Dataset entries
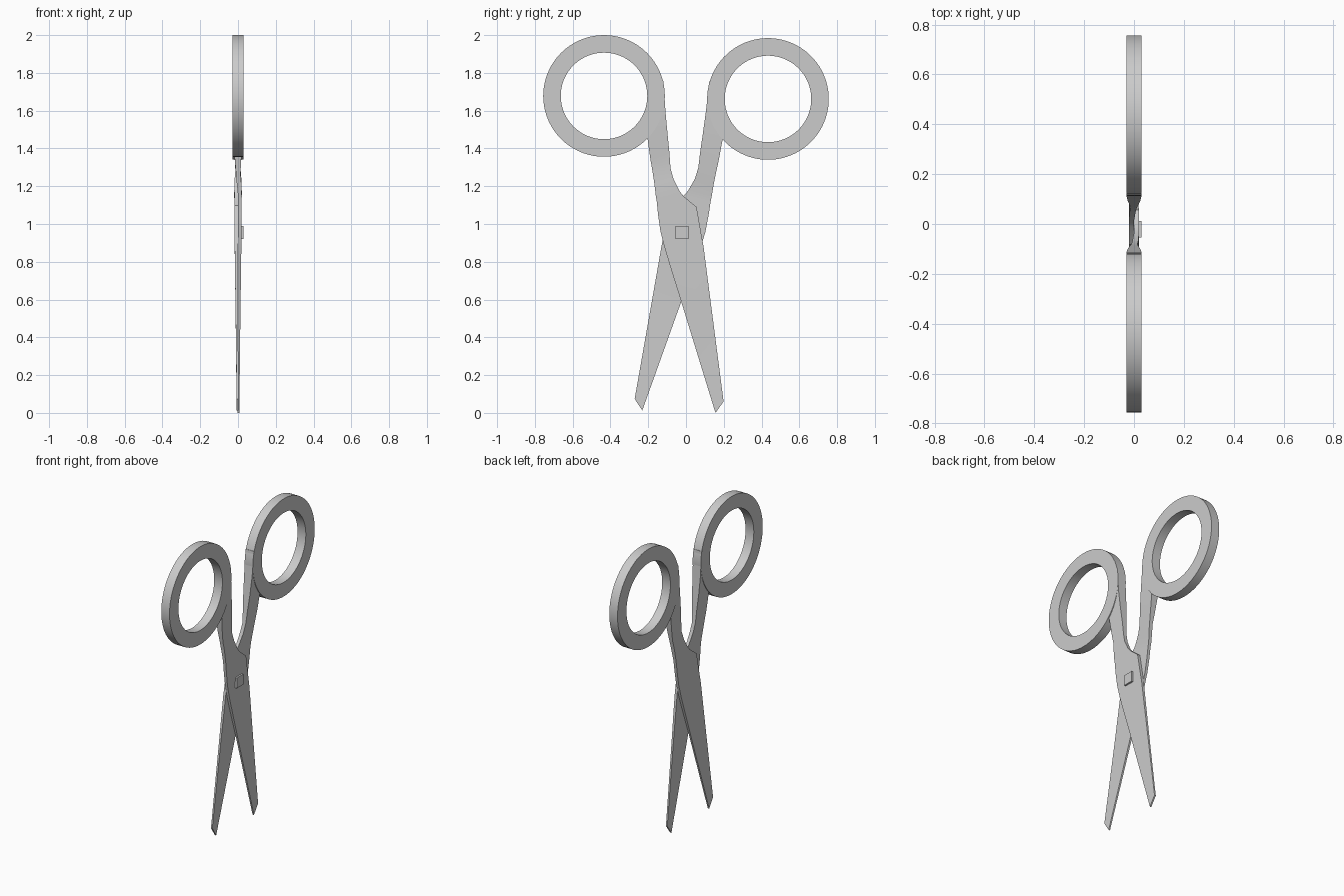
import bpy, bmesh, math
from mathutils import Matrix, Vector

if "Cube" in bpy.data.objects:
    bpy.data.objects.remove(bpy.data.objects["Cube"])

RING = Vector((0, -0.434, 1.678))      # finger ring centre
R_OUT, R_IN, HALF = 0.322, 0.229, 0.03

# cross rows of handle and blade: left y, z, right y, z, middle x, half thickness
ROWS = [
    (-.195, 1.757, -.119, 1.757, 0, .0297),
    (-.205, 1.60, -.109, 1.60, 0, .029),
    (-.204, 1.455, -.098, 1.48, 0, .024),
    (-.188, 1.34, -.088, 1.38, 0, .017),
    (-.176, 1.27, -.082, 1.296, .001, .012),
    (-.167, 1.21, -.066, 1.237, .006, .012),
    (-.160, 1.15, -.034, 1.174, .010, .010),
    (-.155, 1.12, -.013, 1.147, .010, .0095),
    (-.148, 1.05, .056, 1.09, .010, .0095),
    (-.135, .96, .075, .98, .0095, .009),
    (-.112, .87, .093, .88, .009, .0085),
    (-.082, .77, .107, .77, .0085, .008),
    (-.024, .585, .131, .585, .007, .0065),
    (.156, .0, .199, .06, .002, .005),
]


def loft(bm, loops, closed):
    """Skin four-sided loops; either join the ends or cap them."""
    n = len(loops)
    for i in range(n if closed else n - 1):
        a, b = loops[i], loops[(i + 1) % n]
        for k in range(4):
            j = (k + 1) % 4
            bm.faces.new((a[k], a[j], b[j], b[k]))
    if not closed:
        bm.faces.new(loops[0])
        bm.faces.new(loops[-1])


def scissor_half(name, matrix):
    bm = bmesh.new()
    # finger ring
    loops = []
    for i in range(72):
        t = math.tau * i / 72
        d = Vector((0, math.cos(t), math.sin(t)))
        loops.append([bm.verts.new(RING + d * r + Vector((x, 0, 0)))
                      for r, x in ((R_OUT, -HALF), (R_OUT, HALF),
                                   (R_IN, HALF), (R_IN, -HALF))])
    loft(bm, loops, True)
    # handle shank and blade
    loops = [[bm.verts.new(p) for p in ((c - h, y0, z0), (c + h, y0, z0),
                                        (c + h, y1, z1), (c - h, y1, z1))]
             for y0, z0, y1, z1, c, h in ROWS]
    loft(bm, loops, False)
    bm.transform(matrix)
    bmesh.ops.recalc_face_normals(bm, faces=bm.faces)
    me = bpy.data.meshes.new(name)
    bm.to_mesh(me)
    bm.free()
    ob = bpy.data.objects.new(name, me)
    bpy.context.collection.objects.link(ob)
    bpy.ops.object.select_all(action='DESELECT')
    ob.select_set(True)
    bpy.context.view_layer.objects.active = ob
    bpy.ops.object.shade_smooth_by_angle(angle=math.radians(30))


scissor_half("front_blade_and_handle", Matrix.Identity(4))

# second half: turned around, then opened a little about its ring
turned = Matrix.Rotation(math.pi, 4, 'Z')
centre = turned @ RING
opened = (Matrix.Translation(centre + Vector((0, 0, -0.016)))
          @ Matrix.Rotation(math.radians(-2.6), 4, 'X')
          @ Matrix.Translation(-centre))
scissor_half("back_blade_and_handle", opened @ turned)

# square pivot rivet on the front blade
bpy.ops.mesh.primitive_cube_add(size=1, location=(0.02, -0.021, 0.955))
rivet = bpy.context.object
rivet.name = "pivot_rivet"
rivet.scale = (0.02, 0.068, 0.068)
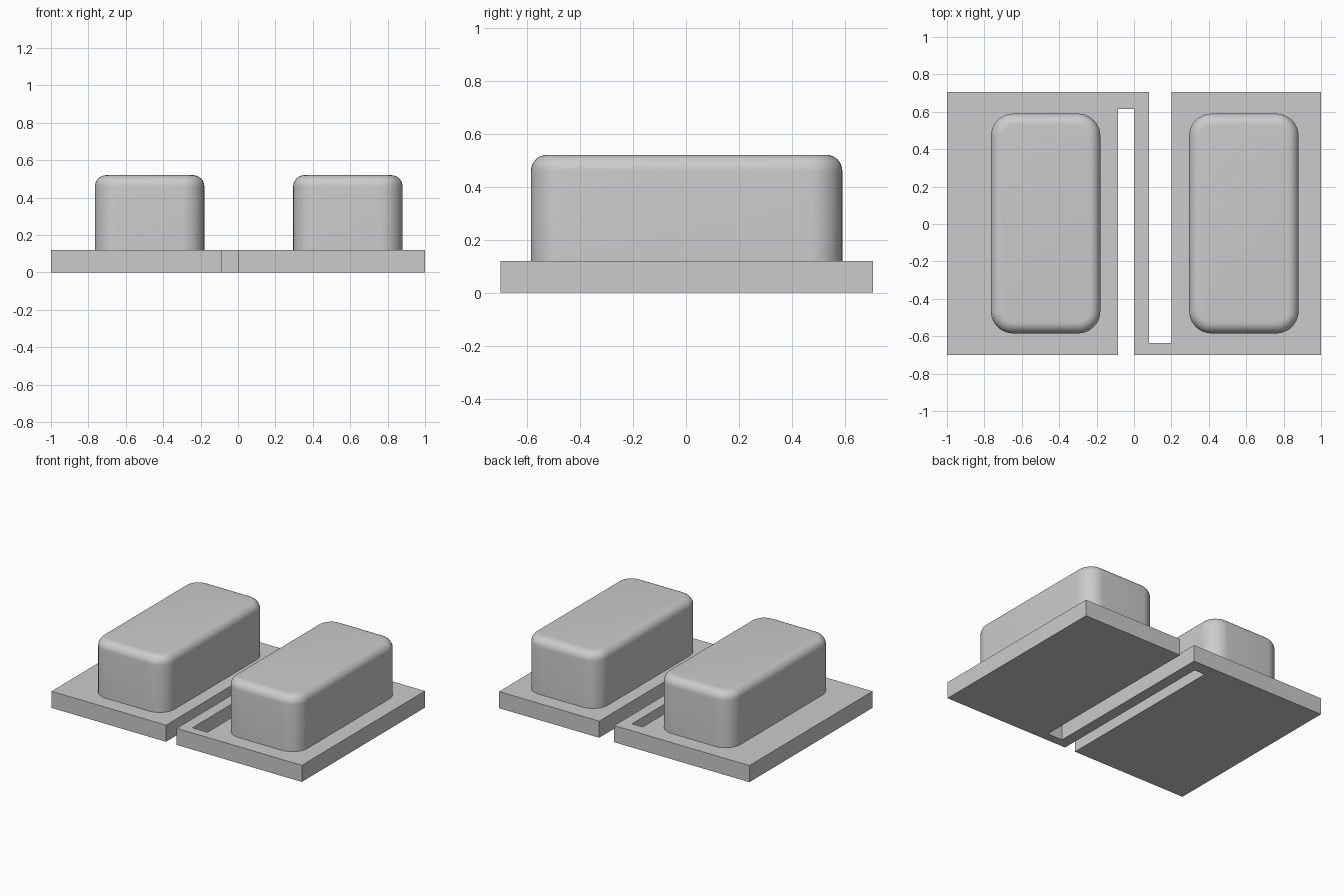
import bpy, bmesh, math

if "Cube" in bpy.data.objects:
    bpy.data.objects.remove(bpy.data.objects["Cube"], do_unlink=True)

grey = bpy.data.materials.new("plain grey")
grey.use_nodes = True
colour = (0.6, 0.6, 0.6, 1)
grey.diffuse_color = colour
grey.node_tree.nodes["Principled BSDF"].inputs["Base Color"].default_value = colour

BASE_TOP = 0.12
BLOCK_TOP = 0.52


def make_object(name, bm):
    bmesh.ops.recalc_face_normals(bm, faces=bm.faces)
    mesh = bpy.data.meshes.new(name)
    bm.to_mesh(mesh)
    bm.free()
    mesh.materials.append(grey)
    obj = bpy.data.objects.new(name, mesh)
    bpy.context.collection.objects.link(obj)
    return obj


def extrude_outline(bm, points, bottom, top):
    face = bm.faces.new([bm.verts.new((x, y, bottom)) for x, y in points])
    result = bmesh.ops.extrude_face_region(bm, geom=[face])
    verts = [v for v in result["geom"] if isinstance(v, bmesh.types.BMVert)]
    bmesh.ops.translate(bm, verts=verts, vec=(0, 0, top - bottom))


def rounded_block(name, x0, x1, y0, y1):
    bm = bmesh.new()
    extrude_outline(bm, [(x0, y0), (x1, y0), (x1, y1), (x0, y1)], BASE_TOP, BLOCK_TOP)
    # Round the upright corners, then the rim of the top
    uprights = [e for e in bm.edges
                if abs(e.verts[0].co.z - e.verts[1].co.z) > 0.1]
    bmesh.ops.bevel(bm, geom=uprights, offset=0.12, segments=10,
                    profile=0.5, affect='EDGES')
    rim = [e for e in bm.edges if all(v.co.z > BLOCK_TOP - 0.001 for v in e.verts)]
    bmesh.ops.bevel(bm, geom=rim, offset=0.06, segments=8,
                    profile=0.5, affect='EDGES')
    obj = make_object(name, bm)
    bpy.ops.object.select_all(action='DESELECT')
    obj.select_set(True)
    bpy.context.view_layer.objects.active = obj
    bpy.ops.object.shade_smooth_by_angle(angle=math.radians(30))


# Base plate: two pads joined by a thin folded strip between opposed slots
FRONT, BACK = -0.70, 0.705
outline = [
    (-1, FRONT), (-0.085, FRONT), (-0.085, 0.615), (0, 0.615),
    (0, FRONT), (1, FRONT), (1, BACK), (0.2, BACK),
    (0.2, -0.635), (0.08, -0.635), (0.08, BACK), (-1, BACK),
]
bm = bmesh.new()
extrude_outline(bm, outline, 0, BASE_TOP)
make_object("base_plate", bm)

# Blocks standing on the pads
rounded_block("right_block", -0.765, -0.18, -0.585, 0.59)
rounded_block("left_block", 0.295, 0.88, -0.585, 0.59)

**Required work**
Reproduce, word for word, every line starting at the line that contains "# Round the" and ending with the final line of the entries.

**Output of the exercise**
    # Round the upright corners, then the rim of the top
    uprights = [e for e in bm.edges
                if abs(e.verts[0].co.z - e.verts[1].co.z) > 0.1]
    bmesh.ops.bevel(bm, geom=uprights, offset=0.12, segments=10,
                    profile=0.5, affect='EDGES')
    rim = [e for e in bm.edges if all(v.co.z > BLOCK_TOP - 0.001 for v in e.verts)]
    bmesh.ops.bevel(bm, geom=rim, offset=0.06, segments=8,
                    profile=0.5, affect='EDGES')
    obj = make_object(name, bm)
    bpy.ops.object.select_all(action='DESELECT')
    obj.select_set(True)
    bpy.context.view_layer.objects.active = obj
    bpy.ops.object.shade_smooth_by_angle(angle=math.radians(30))


# Base plate: two pads joined by a thin folded strip between opposed slots
FRONT, BACK = -0.70, 0.705
outline = [
    (-1, FRONT), (-0.085, FRONT), (-0.085, 0.615), (0, 0.615),
    (0, FRONT), (1, FRONT), (1, BACK), (0.2, BACK),
    (0.2, -0.635), (0.08, -0.635), (0.08, BACK), (-1, BACK),
]
bm = bmesh.new()
extrude_outline(bm, outline, 0, BASE_TOP)
make_object("base_plate", bm)

# Blocks standing on the pads
rounded_block("right_block", -0.765, -0.18, -0.585, 0.59)
rounded_block("left_block", 0.295, 0.88, -0.585, 0.59)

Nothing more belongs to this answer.